As I see it, the best things schools can do for kids is to help them learn how to distinguish useful talk from bullshit. I think almost all serious people understand that about 90% of all that goes on in school is practically useless, so what I am saying would not require the displacement of anything that is especially worthwhile.
Jeffery Zeldman argues that in being unable to pay mortgage associated with the web, we have become indebted to the mob that is platform capitalism. This has led us into the money trap, which demands unrealistic rewards that care more about clicks than community. Zeldman’s suggestion on how to fix...
I’ve found Office Lens useful over the last few year in class.
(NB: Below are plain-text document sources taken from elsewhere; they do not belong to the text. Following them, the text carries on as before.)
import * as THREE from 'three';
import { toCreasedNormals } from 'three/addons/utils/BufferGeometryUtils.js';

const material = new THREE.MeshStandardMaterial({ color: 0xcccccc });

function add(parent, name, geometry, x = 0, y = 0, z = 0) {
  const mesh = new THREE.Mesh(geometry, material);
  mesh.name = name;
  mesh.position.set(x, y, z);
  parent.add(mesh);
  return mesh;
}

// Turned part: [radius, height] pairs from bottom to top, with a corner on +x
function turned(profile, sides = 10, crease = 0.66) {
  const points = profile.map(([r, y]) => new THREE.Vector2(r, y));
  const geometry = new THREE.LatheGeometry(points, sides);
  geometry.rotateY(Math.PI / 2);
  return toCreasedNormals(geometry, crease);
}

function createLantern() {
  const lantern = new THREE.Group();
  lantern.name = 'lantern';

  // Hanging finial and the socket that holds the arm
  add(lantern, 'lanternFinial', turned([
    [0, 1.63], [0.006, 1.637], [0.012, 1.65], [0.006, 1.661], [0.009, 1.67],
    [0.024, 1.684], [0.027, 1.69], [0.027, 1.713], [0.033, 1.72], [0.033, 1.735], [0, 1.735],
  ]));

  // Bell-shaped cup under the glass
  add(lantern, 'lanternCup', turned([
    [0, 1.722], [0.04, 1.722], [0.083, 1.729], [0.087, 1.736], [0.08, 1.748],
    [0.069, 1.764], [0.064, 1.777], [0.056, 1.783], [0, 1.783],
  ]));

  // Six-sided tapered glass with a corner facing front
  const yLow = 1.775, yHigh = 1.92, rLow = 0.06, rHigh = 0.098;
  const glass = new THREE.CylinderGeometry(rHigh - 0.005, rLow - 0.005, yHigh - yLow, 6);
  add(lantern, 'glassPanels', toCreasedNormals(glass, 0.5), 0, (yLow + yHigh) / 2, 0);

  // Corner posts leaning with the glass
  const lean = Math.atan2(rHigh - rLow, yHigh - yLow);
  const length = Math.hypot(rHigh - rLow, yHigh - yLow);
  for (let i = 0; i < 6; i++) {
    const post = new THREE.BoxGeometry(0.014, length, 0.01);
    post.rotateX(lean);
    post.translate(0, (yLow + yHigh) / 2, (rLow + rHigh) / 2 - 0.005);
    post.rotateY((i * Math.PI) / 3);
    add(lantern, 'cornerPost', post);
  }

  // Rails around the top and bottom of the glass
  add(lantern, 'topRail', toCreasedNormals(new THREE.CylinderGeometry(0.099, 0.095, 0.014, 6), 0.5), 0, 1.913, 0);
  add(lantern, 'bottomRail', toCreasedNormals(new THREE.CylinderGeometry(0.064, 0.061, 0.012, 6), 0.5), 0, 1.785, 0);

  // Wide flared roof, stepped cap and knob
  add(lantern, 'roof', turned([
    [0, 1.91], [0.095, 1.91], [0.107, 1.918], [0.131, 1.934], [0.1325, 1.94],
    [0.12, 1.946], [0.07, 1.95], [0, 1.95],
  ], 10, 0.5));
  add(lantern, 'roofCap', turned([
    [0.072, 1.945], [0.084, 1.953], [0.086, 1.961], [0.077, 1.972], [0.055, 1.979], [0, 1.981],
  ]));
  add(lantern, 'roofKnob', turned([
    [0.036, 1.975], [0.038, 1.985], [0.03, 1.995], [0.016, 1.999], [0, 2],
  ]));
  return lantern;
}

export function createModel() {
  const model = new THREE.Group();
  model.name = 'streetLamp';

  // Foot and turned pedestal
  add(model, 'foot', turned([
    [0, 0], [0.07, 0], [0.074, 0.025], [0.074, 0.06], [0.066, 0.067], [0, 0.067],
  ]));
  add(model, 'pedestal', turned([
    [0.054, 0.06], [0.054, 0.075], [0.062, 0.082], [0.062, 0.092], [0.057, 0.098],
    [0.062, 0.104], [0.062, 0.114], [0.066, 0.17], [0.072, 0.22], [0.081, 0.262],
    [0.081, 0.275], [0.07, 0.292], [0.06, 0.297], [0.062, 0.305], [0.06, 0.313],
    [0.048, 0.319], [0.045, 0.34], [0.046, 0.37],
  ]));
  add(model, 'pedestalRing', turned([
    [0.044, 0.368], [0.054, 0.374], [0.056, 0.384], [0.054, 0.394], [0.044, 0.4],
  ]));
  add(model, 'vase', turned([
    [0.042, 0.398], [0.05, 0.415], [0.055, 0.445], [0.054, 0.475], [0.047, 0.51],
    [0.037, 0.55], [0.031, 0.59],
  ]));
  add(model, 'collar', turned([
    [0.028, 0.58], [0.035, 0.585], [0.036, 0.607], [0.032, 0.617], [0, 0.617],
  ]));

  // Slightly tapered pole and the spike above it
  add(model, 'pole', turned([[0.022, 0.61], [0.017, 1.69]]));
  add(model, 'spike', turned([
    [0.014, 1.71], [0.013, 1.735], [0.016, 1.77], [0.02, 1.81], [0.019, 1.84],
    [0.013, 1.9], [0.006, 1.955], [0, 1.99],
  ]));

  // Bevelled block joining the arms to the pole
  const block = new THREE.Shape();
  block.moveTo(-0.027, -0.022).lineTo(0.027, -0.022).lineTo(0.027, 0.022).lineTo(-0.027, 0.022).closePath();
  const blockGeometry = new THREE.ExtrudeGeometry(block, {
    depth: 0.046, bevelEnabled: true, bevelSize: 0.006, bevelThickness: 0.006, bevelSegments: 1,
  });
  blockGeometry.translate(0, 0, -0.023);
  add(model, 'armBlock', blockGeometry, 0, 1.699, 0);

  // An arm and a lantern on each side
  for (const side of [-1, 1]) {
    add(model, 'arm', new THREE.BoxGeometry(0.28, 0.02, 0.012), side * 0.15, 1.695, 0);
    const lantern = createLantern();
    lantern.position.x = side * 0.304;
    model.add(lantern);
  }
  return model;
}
It is a good way to get some text into a document for editing. The workflow for me is a wee bit clunky, snap on phone, open app, upload. Then either open in word or switch to desktop and open from OneDrive there when it syncs.
Today I found OCR.space a free online service. I gave it a quick try on my phone.
The first attempt failed, I had to edit the photo to B&W and brighten it a little (as per screenshots above), but the results were impressively quick. There was no swapping back and forward between apps.
I’ve tried a multi-column image too using the same image I used back in 2015 with office lens. The results are just as good and fit my preference for text I can copy as opposed to a document I need to open.
Finally used Audio Hijack for a broadcast last night instead of Nicecast. All I needed to do was check the session templates as opposed to my previous just click things approach. Audio hijack’s interface is nice.
A few children in my class need a bit of extra support in literacy. On a course at the NLC literacy base I was shown the idea of scribing sentences and then cutting them up. The result could be given to pupils to sort out on a wee board with slots and then optionally copied into a jotter.
Given my poor handwriting (unless I really slow down), difficulty in keeping resources organised and liking for digital I had a go at making a virtual version.
The first iteration just presents a field, typing a sentence and hitting return produces mixed up words to drag around. I’ve been using that for a couple of months.
I’ve then improved things a little by making a system to create links to that page that will have a particular sentence already created. Example
I’m happy to share Flickr’s announcement today that all CC-licensed and public domain images on the platform will be protected and exempted from upload limits. This includes images uploaded in the past, as well as those yet to be shared. In effect, this means that CC-licensed images and public domain works will always be free on Flickr for any users to upload and share.
This is really great news. From a selfish point of view it means my Flickr Stampr will still make it easy for my class to attribute images in their school work.
From a wider perspective the Creative Commons post above expands on both the benefits and costs of Flickr taking this step. As explained the cost for this huge archive of photos will have to be covered by the pro accounts and Flickr’s income. Personally I am delighted to pay for this. I am not a pro photographer but I get a lot of goodness from Flickr. The least of these is probably the storage of my photos. Access to a goldmine of Creative Commons images and an API that is not to complicated for an amateur to play with are the major benefits for me.
This model of providing a free service is hopefully a much better than the free services that lead to shut down that we see so often.